* _WHAT IS REQUIRED_
Look for "data" in each line of the entries, and return the matching lines.

★ ★ ★ ★

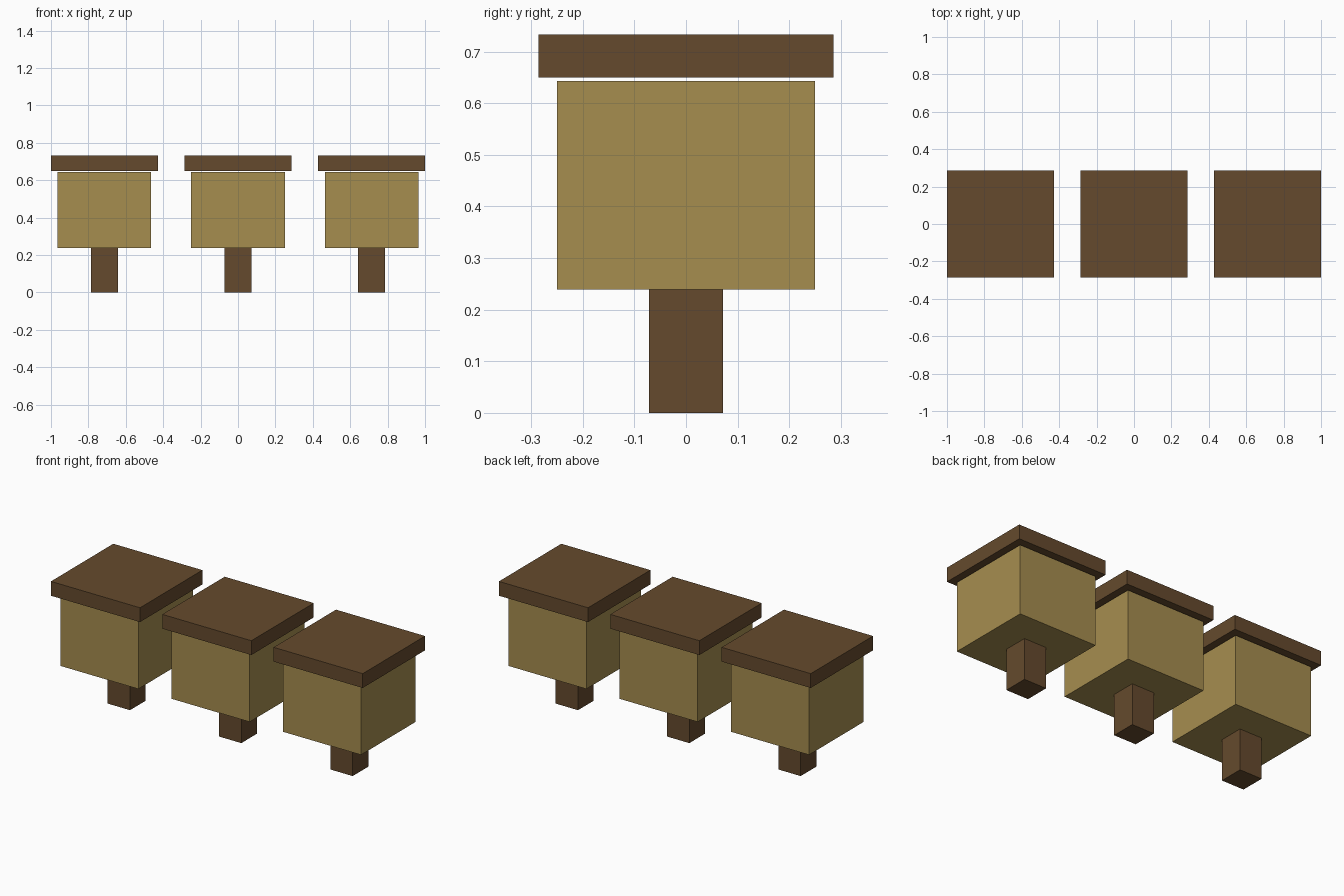
import bpy
import bmesh

if "Cube" in bpy.data.objects:
    bpy.data.objects.remove(bpy.data.objects["Cube"])


def material(name, rgb):
    m = bpy.data.materials.new(name)
    m.diffuse_color = (*rgb, 1.0)
    m.use_nodes = True
    m.node_tree.nodes["Principled BSDF"].inputs["Base Color"].default_value = m.diffuse_color
    return m


dark_wood = material("dark brown wood", (0.130, 0.0685, 0.0262))
light_wood = material("tan wood", (0.381, 0.266, 0.078))


def box(name, x, width, z0, z1, mat):
    """Square box centred on (x, 0), spanning z0 to z1."""
    bm = bmesh.new()
    bmesh.ops.create_cube(bm, size=1.0)
    bmesh.ops.scale(bm, vec=(width, width, z1 - z0), verts=bm.verts)
    mesh = bpy.data.meshes.new(name)
    bm.to_mesh(mesh)
    bm.free()
    mesh.materials.append(mat)
    obj = bpy.data.objects.new(name, mesh)
    obj.location = (x, 0, (z0 + z1) / 2)
    bpy.context.collection.objects.link(obj)
    return obj


# Three identical boxes on posts, in a row
for side, x in (("left", -0.7143), ("middle", 0.0), ("right", 0.7143)):
    box(side + "_post", x, 0.1428, 0.0, 0.239, dark_wood)
    box(side + "_box", x, 0.5, 0.239, 0.643, light_wood)
    # Lid floats just above the box
    box(side + "_lid", x, 0.5714, 0.650, 0.733, dark_wood)
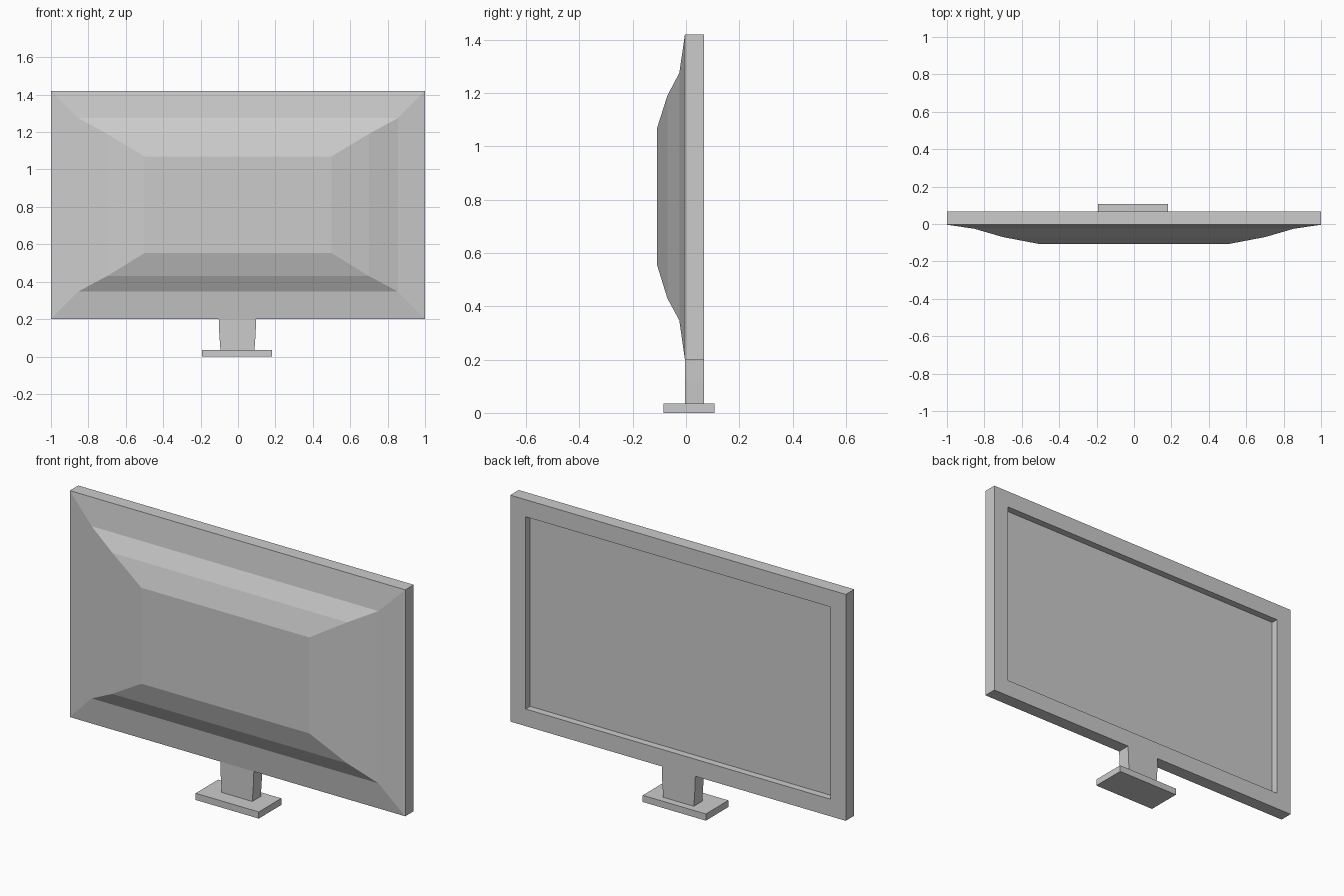
import bpy
import bmesh

if "Cube" in bpy.data.objects:
    bpy.data.objects.remove(bpy.data.objects["Cube"], do_unlink=True)

grey = bpy.data.materials.new("light grey")
grey.use_nodes = True
COLOUR = (0.6, 0.6, 0.6, 1)
grey.diffuse_color = COLOUR
grey.node_tree.nodes["Principled BSDF"].inputs["Base Color"].default_value = COLOUR


def loft(name, rings, cap_start=True, cap_end=True):
    """Join successive four-cornered rings into one flat-shaded object."""
    bm = bmesh.new()
    loops = [[bm.verts.new(p) for p in ring] for ring in rings]
    for a, b in zip(loops, loops[1:]):
        for i in range(4):
            j = (i + 1) % 4
            bm.faces.new((a[i], a[j], b[j], b[i]))
    if cap_start:
        bm.faces.new(loops[0])
    if cap_end:
        bm.faces.new(loops[-1])
    bmesh.ops.recalc_face_normals(bm, faces=bm.faces)
    mesh = bpy.data.meshes.new(name)
    bm.to_mesh(mesh)
    bm.free()
    mesh.materials.append(grey)
    obj = bpy.data.objects.new(name, mesh)
    bpy.context.collection.objects.link(obj)
    return obj


def upright(x, low, high, y):
    return [(-x, y, low), (x, y, low), (x, y, high), (-x, y, high)]


def level(x0, x1, y0, y1, z):
    return [(x0, y0, z), (x1, y0, z), (x1, y1, z), (x0, y1, z)]


BOTTOM, TOP, BORDER = 0.2, 1.42, 0.092
FRONT, BACK, SCREEN = -0.004, 0.068, 0.03

# Housing: tapered bulge, slab sides, bezel and recessed screen
inner = (1 - BORDER, BOTTOM + BORDER, TOP - BORDER)
loft("display_housing", [
    upright(0.5, 0.553, 1.07, -0.108),
    upright(0.7, 0.43, 1.19, -0.07),
    upright(0.855, 0.347, 1.275, -0.025),
    upright(1, BOTTOM, TOP, FRONT),
    upright(1, BOTTOM, TOP, BACK),
    upright(*inner, BACK),
    upright(*inner, SCREEN),
])

# Neck: widens slightly towards the housing
loft("stand_neck", [level(-w - 0.003, w - 0.003, FRONT, BACK, z)
                    for w, z in ((0.091, 0.035), (0.097, 0.12), (0.1, BOTTOM))])

# Foot plate
loft("stand_base", [level(-0.193, 0.183, -0.085, 0.107, z) for z in (0, 0.036)])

★ ★ ★ ★

* _RESPONSE TO THIS EXERCISE_
if "Cube" in bpy.data.objects:
    bpy.data.objects.remove(bpy.data.objects["Cube"])
    m = bpy.data.materials.new(name)
    mesh = bpy.data.meshes.new(name)
    obj = bpy.data.objects.new(name, mesh)
if "Cube" in bpy.data.objects:
    bpy.data.objects.remove(bpy.data.objects["Cube"], do_unlink=True)
grey = bpy.data.materials.new("light grey")
    mesh = bpy.data.meshes.new(name)
    obj = bpy.data.objects.new(name, mesh)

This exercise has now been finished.